==== Available data

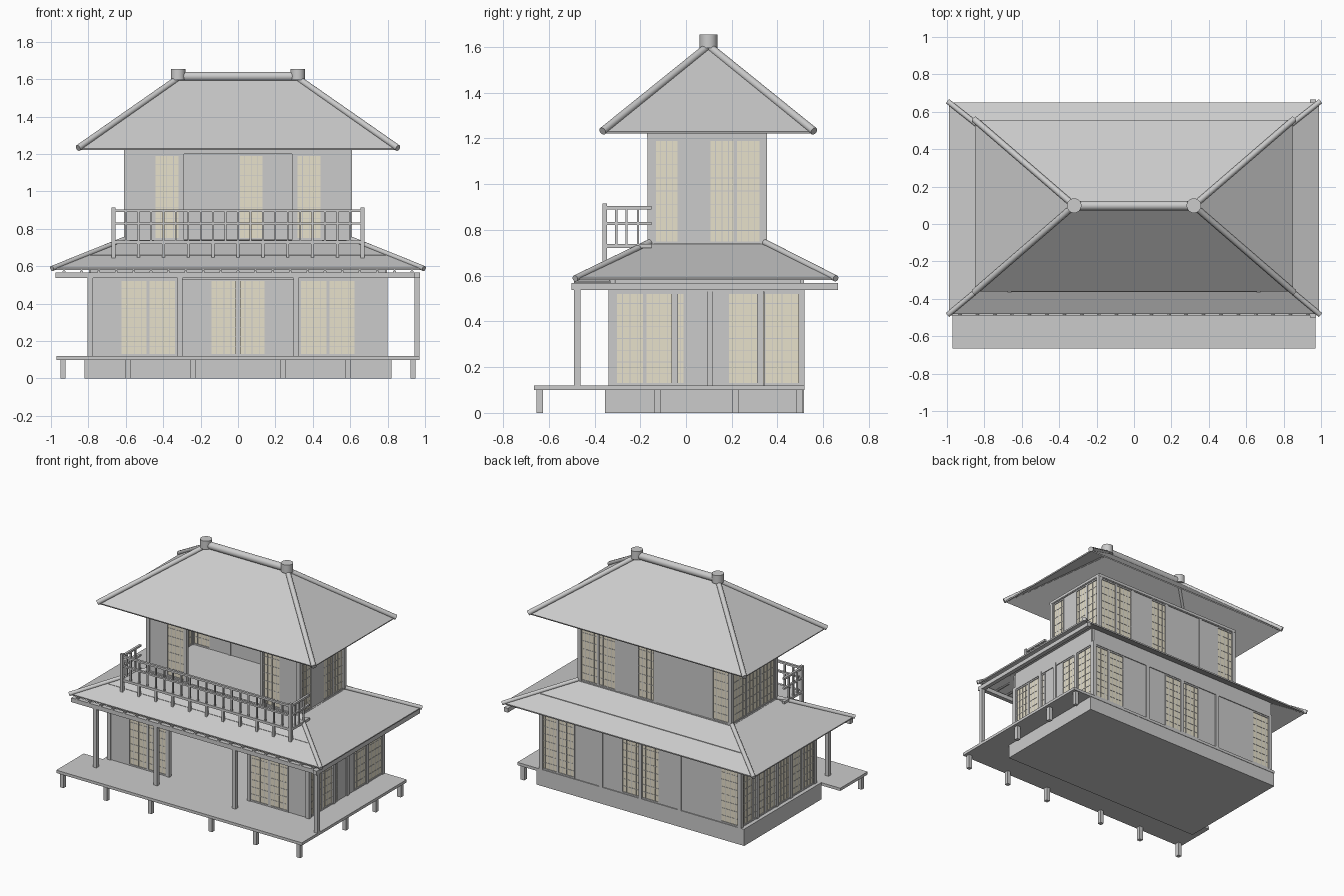
import bpy, bmesh
from mathutils import Vector

if "Cube" in bpy.data.objects:
    bpy.data.objects.remove(bpy.data.objects["Cube"])

paper = bpy.data.materials.new("paper")
paper.diffuse_color = (0.80, 0.75, 0.60, 1)
paper.use_nodes = True
paper.node_tree.nodes["Principled BSDF"].inputs["Base Color"].default_value = paper.diffuse_color


def finish(name, bm, mat=None, smooth=False):
    me = bpy.data.meshes.new(name)
    bm.to_mesh(me)
    bm.free()
    ob = bpy.data.objects.new(name, me)
    bpy.context.collection.objects.link(ob)
    if mat:
        me.materials.append(mat)
    if smooth:
        bpy.context.view_layer.objects.active = ob
        ob.select_set(True)
        bpy.ops.object.shade_smooth_by_angle()
        ob.select_set(False)
    return ob


def boxes(name, items, mat=None):
    """One object out of many boxes (x0, x1, y0, y1, z0, z1)."""
    bm = bmesh.new()
    for x0, x1, y0, y1, z0, z1 in items:
        vs = bmesh.ops.create_cube(bm, size=1)["verts"]
        for v in vs:
            v.co = ((x0 + x1) / 2 + v.co.x * (x1 - x0),
                    (y0 + y1) / 2 + v.co.y * (y1 - y0),
                    (z0 + z1) / 2 + v.co.z * (z1 - z0))
    return finish(name, bm, mat)


def post(x, y, z0, z1, w):
    return (x - w / 2, x + w / 2, y - w / 2, y + w / 2, z0, z1)


def rods(name, items, sides=16):
    """Round poles (start, end, radius)."""
    bm = bmesh.new()
    for a, b, r in items:
        a, b = Vector(a), Vector(b)
        d = b - a
        vs = bmesh.ops.create_cone(bm, cap_ends=True, segments=sides, radius1=r,
                                   radius2=r, depth=d.length)["verts"]
        m = d.to_track_quat('Z', 'Y').to_matrix()
        for v in vs:
            v.co = m @ v.co + (a + b) / 2
    return finish(name, bm, smooth=True)


def roof(name, outer, inner, z0, z1):
    """Four sloping sheets between an eave rectangle and an upper rectangle."""
    bm = bmesh.new()
    ring = lambda r, z: [bm.verts.new(p) for p in
                         ((r[0], r[2], z), (r[1], r[2], z), (r[1], r[3], z), (r[0], r[3], z))]
    lo, hi = ring(outer, z0), ring(inner, z1)
    for i in range(4):
        j = (i + 1) % 4
        bm.faces.new((lo[i], lo[j], hi[j], hi[i]))
    bmesh.ops.remove_doubles(bm, verts=bm.verts, dist=1e-4)
    mod = finish(name, bm).modifiers.new("thickness", 'SOLIDIFY')
    mod.thickness = 0.01


def wall(name, axis, pos, segs, z0, z1, top):
    """Wall along an axis: 's' paper screen, 'w' solid panel, gaps stay open."""
    solid, sheet, bars = [], [], []

    def put(lst, a, b, t, za, zb):
        lst.append((a, b, pos - t, pos + t, za, zb) if axis == 'x'
                   else (pos - t, pos + t, a, b, za, zb))
    ends = [s[0] for s in segs] + [s[1] for s in segs]
    put(solid, min(ends), max(ends), 0.012, z1, top)
    for a, b, kind in segs:
        if kind == 'w':
            put(solid, a, b, 0.006, z0, z1)
            continue
        n = max(1, round((b - a) / 0.15))
        w = (b - a) / n
        put(sheet, a, b, 0.003, z0, z1)
        for k in range(n):
            p, q = a + k * w, a + (k + 1) * w
            for e in (p, q - 0.008):
                put(bars, e, e + 0.008, 0.008, z0, z1)
            for e in (z0, z1 - 0.01):
                put(bars, p, q, 0.008, e, e + 0.01)
            for i in range(1, 4):
                c = p + w * i / 4
                put(bars, c - 0.0015, c + 0.0015, 0.005, z0, z1)
            for i in range(1, 8):
                c = z0 + (z1 - z0) * i / 8
                put(bars, p, q, 0.005, c - 0.0015, c + 0.0015)
    boxes(name + "_panels", solid)
    if sheet:
        boxes(name + "_paper", sheet, paper)
        boxes(name + "_lattice", bars)


# Base, veranda deck and its short legs
boxes("foundation", [(-0.82, 0.82, -0.355, 0.515, 0, 0.1)])
boxes("veranda_deck", [(-0.97, 0.97, -0.665, -0.355, 0.1, 0.12),
                       (-0.82, 0.97, -0.355, 0.518, 0.1, 0.12)])
boxes("deck_legs", [post(x, -0.64, 0, 0.1, 0.028) for x in (-0.935, -0.59, -0.24, 0.24, 0.59, 0.935)]
      + [post(0.935, y, 0, 0.1, 0.028) for y in (-0.125, 0.215, 0.495)])

# Lower storey walls
Z = (0.12, 0.53, 0.66)
wall("lower_front", 'x', -0.325, [(-0.79, -0.63, 'w'), (-0.63, -0.33, 's'),
                                  (0.33, 0.63, 's'), (0.63, 0.79, 'w')], *Z)
wall("lower_back", 'x', 0.505, [(-0.79, -0.63, 's'), (-0.63, -0.15, 'w'), (-0.15, 0.15, 's'),
                                (0.15, 0.52, 'w'), (0.52, 0.79, 's')], *Z)
wall("lower_right", 'y', 0.785, [(-0.31, -0.05, 's'), (-0.05, 0.0, 's'), (0.0, 0.18, 'w'),
                                 (0.18, 0.32, 's'), (0.34, 0.5, 's')], *Z)
wall("lower_left", 'y', -0.785, [(-0.31, 0.09, 's'), (0.11, 0.5, 's')], *Z)
boxes("lower_posts", [post(x, y, 0.12, 0.55, 0.028) for x in (-0.785, 0.785)
                      for y in (-0.325, -0.05, 0.105, 0.325, 0.505)]
      + [post(x, -0.325, 0.12, 0.55, 0.026) for x in (-0.32, 0.32)]
      + [post(x, 0.505, 0.12, 0.55, 0.026) for x in (-0.31, 0, 0.31)])

# Veranda posts, beams and rafters
boxes("veranda_posts", [post(x, -0.475, 0.12, 0.54, 0.028) for x in (-0.79, -0.31, 0.31, 0.957)])
boxes("veranda_beams", [(-0.975, 0.972, -0.49, -0.46, 0.538, 0.568),
                        (0.942, 0.972, -0.5, 0.665, 0.538, 0.568)])
rods("rafters", [((-0.93 + i * 0.093, -0.49, 0.572), (-0.93 + i * 0.093, -0.33, 0.572), 0.008)
                 for i in range(21)], 8)

# Lower skirt roof with hip poles
roof("lower_roof", (-0.99, 0.99, -0.48, 0.65), (-0.6, 0.6, -0.16, 0.345), 0.59, 0.742)
rods("lower_hips", [((sx * 0.995, y0, 0.588), (sx * 0.605, y1, 0.745), 0.014)
                    for sx in (-1, 1) for y0, y1 in ((-0.485, -0.16), (0.655, 0.345))])

# Upper storey: floor, ceiling, walls
boxes("upper_floor", [(-0.61, 0.61, -0.17, 0.355, 0.715, 0.74)])
boxes("upper_ceiling", [(-0.61, 0.61, -0.17, 0.355, 1.205, 1.225)])
U = (0.74, 1.2, 1.225)
wall("upper_front", 'x', -0.155, [(-0.6, -0.45, 'w'), (-0.45, -0.31, 's'),
                                  (0.31, 0.45, 's'), (0.45, 0.6, 'w')], *U)
wall("upper_back", 'x', 0.34, [(-0.59, -0.45, 's'), (-0.45, 0.0, 'w'), (0.0, 0.14, 's'),
                               (0.14, 0.31, 'w'), (0.31, 0.59, 's')], *U)
wall("upper_right", 'y', 0.595, [(-0.14, -0.03, 's'), (-0.03, 0.1, 'w'), (0.1, 0.33, 's')], *U)
wall("upper_left", 'y', -0.595, [(-0.14, 0.33, 's')], *U)
boxes("upper_posts", [post(x, y, 0.74, 1.22, 0.028) for x in (-0.595, 0.595) for y in (-0.155, 0.34)]
      + [post(x, -0.155, 0.74, 1.22, 0.022) for x in (-0.3, 0.3)]
      + [post(x, 0.34, 0.74, 1.22, 0.022) for x in (-0.3, 0, 0.3)])

# Balcony with railing on three sides
X, Y = 0.665, -0.355
boxes("balcony_floor", [(-X, X, Y, -0.16, 0.722, 0.736)])
rails = []
for z, h in ((0.897, 0.014), (0.828, 0.012), (0.729, 0.018)):
    rails.append((-X - 0.01, X + 0.01, Y - 0.008, Y + 0.008, z - h / 2, z + h / 2))
    rails += [(s * X - 0.008, s * X + 0.008, Y, -0.15, z - h / 2, z + h / 2) for s in (-1, 1)]
boxes("balcony_rails", rails)
boxes("balcony_posts", [post(s * X, Y, 0.645, 0.915, 0.02) for s in (-1, 1)]
      + [post(-X + 2 * X * i / 10, Y, 0.645, 0.73, 0.016) for i in range(1, 10)])
boxes("balusters", [post(-X + 2 * X * i / 20, Y, 0.73, 0.895, 0.01) for i in range(1, 20)]
      + [post(s * X, y, 0.73, 0.895, 0.01) for s in (-1, 1) for y in (-0.305, -0.26, -0.21)])

# Main hipped roof, ridge, hip poles and caps
roof("upper_roof", (-0.85, 0.85, -0.36, 0.555), (-0.32, 0.32, 0.098, 0.098), 1.23, 1.605)
rods("upper_hips", [((s * 0.855, y, 1.232), (s * 0.32, 0.098, 1.605), 0.017)
                    for s in (-1, 1) for y in (-0.365, 0.56)])
rods("ridge", [((-0.32, 0.098, 1.615), (0.32, 0.098, 1.615), 0.025)], 24)
rods("ridge_caps", [((s * 0.32, 0.098, 1.595), (s * 0.32, 0.098, 1.655), 0.039) for s in (-1, 1)], 24)
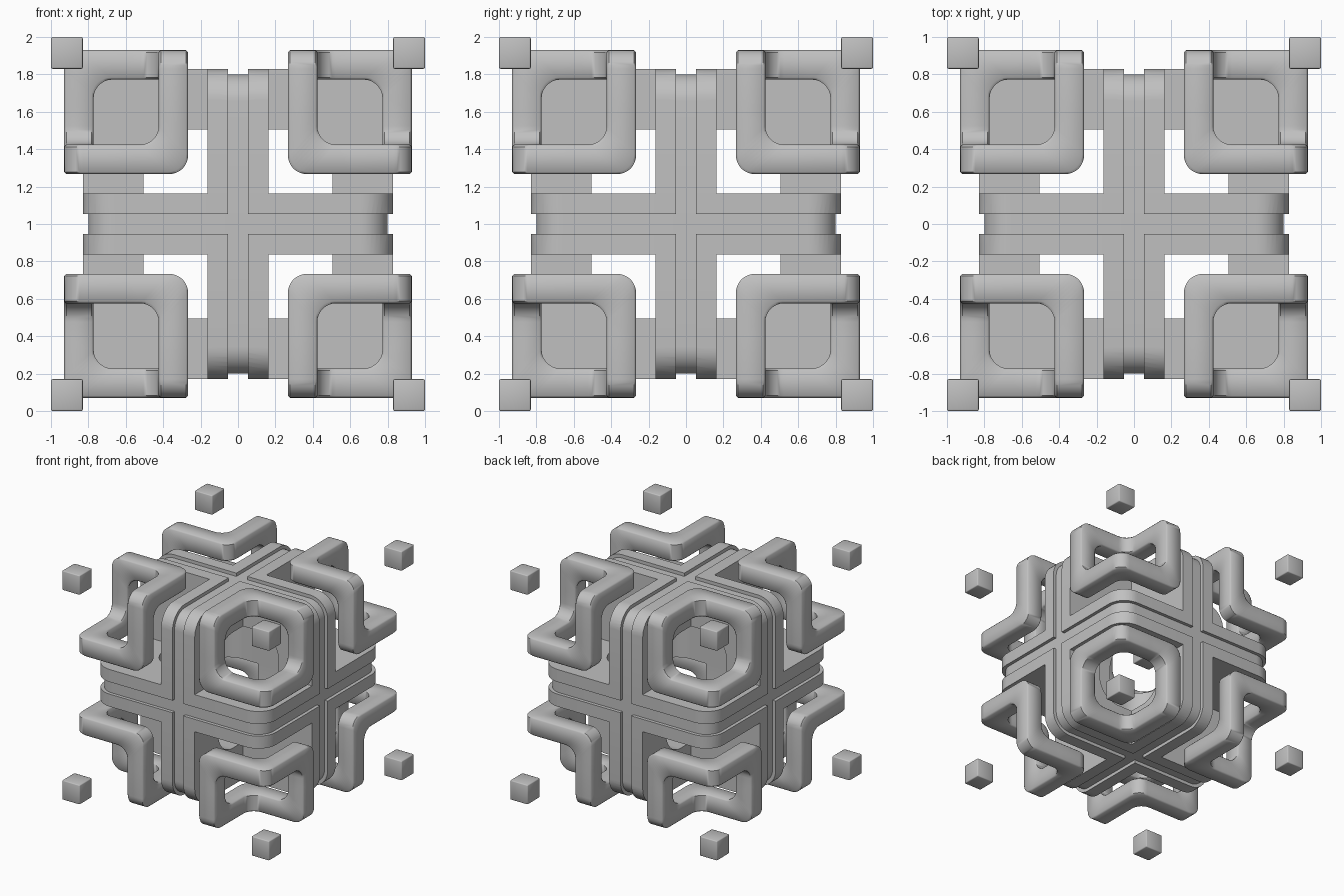
import bpy, bmesh, math
from mathutils import Vector

if "Cube" in bpy.data.objects:
    bpy.data.objects.remove(bpy.data.objects["Cube"])

grey = bpy.data.materials.new("light_grey")
grey.diffuse_color = (0.53, 0.53, 0.53, 1)
grey.use_nodes = True
grey.node_tree.nodes["Principled BSDF"].inputs["Base Color"].default_value = grey.diffuse_color
CENTRE = Vector((0, 0, 1))


def make_object(name, bm):
    bmesh.ops.recalc_face_normals(bm, faces=bm.faces)
    mesh = bpy.data.meshes.new(name)
    bm.to_mesh(mesh)
    bm.free()
    mesh.materials.append(grey)
    ob = bpy.data.objects.new(name, mesh)
    ob.location = CENTRE
    bpy.context.collection.objects.link(ob)
    return ob


def smooth(ob, angle=35):
    bpy.ops.object.select_all(action='DESELECT')
    ob.select_set(True)
    bpy.context.view_layer.objects.active = ob
    bpy.ops.object.shade_smooth_by_angle(angle=math.radians(angle))


def mirror_to_octants(ob):
    mod = ob.modifiers.new("octants", 'MIRROR')
    mod.use_axis = (True, True, True)
    mod.use_mirror_merge = False


def turn(p, k):
    """Cyclic swap of the axes."""
    return Vector([p[(i + k) % 3] for i in range(3)])


def rounded_square(half, r, n=10):
    pts = []
    for q in range(4):
        a0 = q * math.pi / 2
        cx = (half - r) * (1 if q in (0, 3) else -1)
        cy = (half - r) * (1 if q < 2 else -1)
        for i in range(n + 1):
            a = a0 + i / n * math.pi / 2
            pts.append((cx + r * math.cos(a), cy + r * math.sin(a)))
    return pts


def square_loop(name, axis, outer, r_out, inner, r_in, half_width):
    """Rounded square hoop lying around one axis."""
    bm = bmesh.new()
    rows = []
    for prof, w in ((rounded_square(outer, r_out), -half_width),
                    (rounded_square(outer, r_out), half_width),
                    (rounded_square(inner, r_in), half_width),
                    (rounded_square(inner, r_in), -half_width)):
        rows.append([bm.verts.new(turn((a, b, w), axis)) for a, b in prof])
    n = len(rows[0])
    for j in range(4):
        A, B = rows[j], rows[(j + 1) % 4]
        for i in range(n):
            bm.faces.new((A[i], A[(i + 1) % n], B[(i + 1) % n], B[i]))
    return make_object(name, bm)


# Cage: three crossing hoops, with a shallow groove along the middle of each
hoops = [square_loop("cage" if k == 0 else "hoop_helper", k, 0.829, 0.17, 0.505, 0.2, 0.162)
         for k in range(3)]
grooves = [square_loop("groove_cutter", k, 1.0, 0.3, 0.8, 0.145, 0.053) for k in range(3)]
cage = hoops[0]
for helper, op in [(h, 'UNION') for h in hoops[1:]] + [(g, 'DIFFERENCE') for g in grooves]:
    mod = cage.modifiers.new(op.lower(), 'BOOLEAN')
    mod.operation = op
    mod.solver = 'EXACT'
    mod.object = helper
bpy.context.view_layer.update()
result = bpy.data.meshes.new_from_object(cage.evaluated_get(bpy.context.evaluated_depsgraph_get()))
cage.modifiers.clear()
cage.data = result
for helper in hoops[1:] + grooves:
    bpy.data.objects.remove(helper)
smooth(cage)

# Corner rings: a six-cornered bent bar of square section, one in each octant
LOW, HIGH, BAR, FILLET = 0.267, 0.929, 0.157, 0.1
MID, H = (LOW + HIGH) / 2, (HIGH - LOW) / 2


def elbow_edge(c, n=8):
    """Half-arm, filleted corner at (c, c), half-arm."""
    pts = [(0, c)]
    for i in range(n + 1):
        a = math.radians(270 - 90 * i / n)
        pts.append((c + FILLET + FILLET * math.cos(a), c + FILLET + FILLET * math.sin(a)))
    return pts + [(c, 0)]


bm = bmesh.new()
c = 0.07  # chamfer as a share of the bar width
section = [(c, 0), (1 - c, 0), (1, c), (1, 1 - c), (1 - c, 1), (c, 1), (0, 1 - c), (0, c)]
for k in range(3):
    for sign in (1, -1):
        rows = []
        for p, q in zip(elbow_edge(BAR - H), elbow_edge(-H)):
            rows.append([bm.verts.new(sign * turn((p[0] + (q[0] - p[0]) * f,
                                                   p[1] + (q[1] - p[1]) * f,
                                                   H - BAR * g), k) + Vector((MID,) * 3))
                         for f, g in section])
        for A, B in zip(rows, rows[1:]):
            for i in range(8):
                j = (i + 1) % 8
                bm.faces.new((A[i], A[j], B[j], B[i]))
bmesh.ops.remove_doubles(bm, verts=bm.verts, dist=0.0005)
rings = make_object("corner_rings", bm)
smooth(rings, 50)
mirror_to_octants(rings)

# Small floating cubes at the eight corners
bm = bmesh.new()
bmesh.ops.create_cube(bm, size=0.17)
bmesh.ops.bevel(bm, geom=bm.edges[:], offset=0.008, segments=2, profile=0.5, affect='EDGES')
bmesh.ops.translate(bm, verts=bm.verts, vec=(0.915, 0.915, 0.915))
cubes = make_object("corner_cubes", bm)
smooth(cubes, 50)
mirror_to_octants(cubes)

========

• _Exercise instructions_:
If a line in the entries contains the word "inner", copy that line out.

• _Exercise answer_:
def roof(name, outer, inner, z0, z1):
    lo, hi = ring(outer, z0), ring(inner, z1)
def square_loop(name, axis, outer, r_out, inner, r_in, half_width):
                    (rounded_square(inner, r_in), half_width),
                    (rounded_square(inner, r_in), -half_width)):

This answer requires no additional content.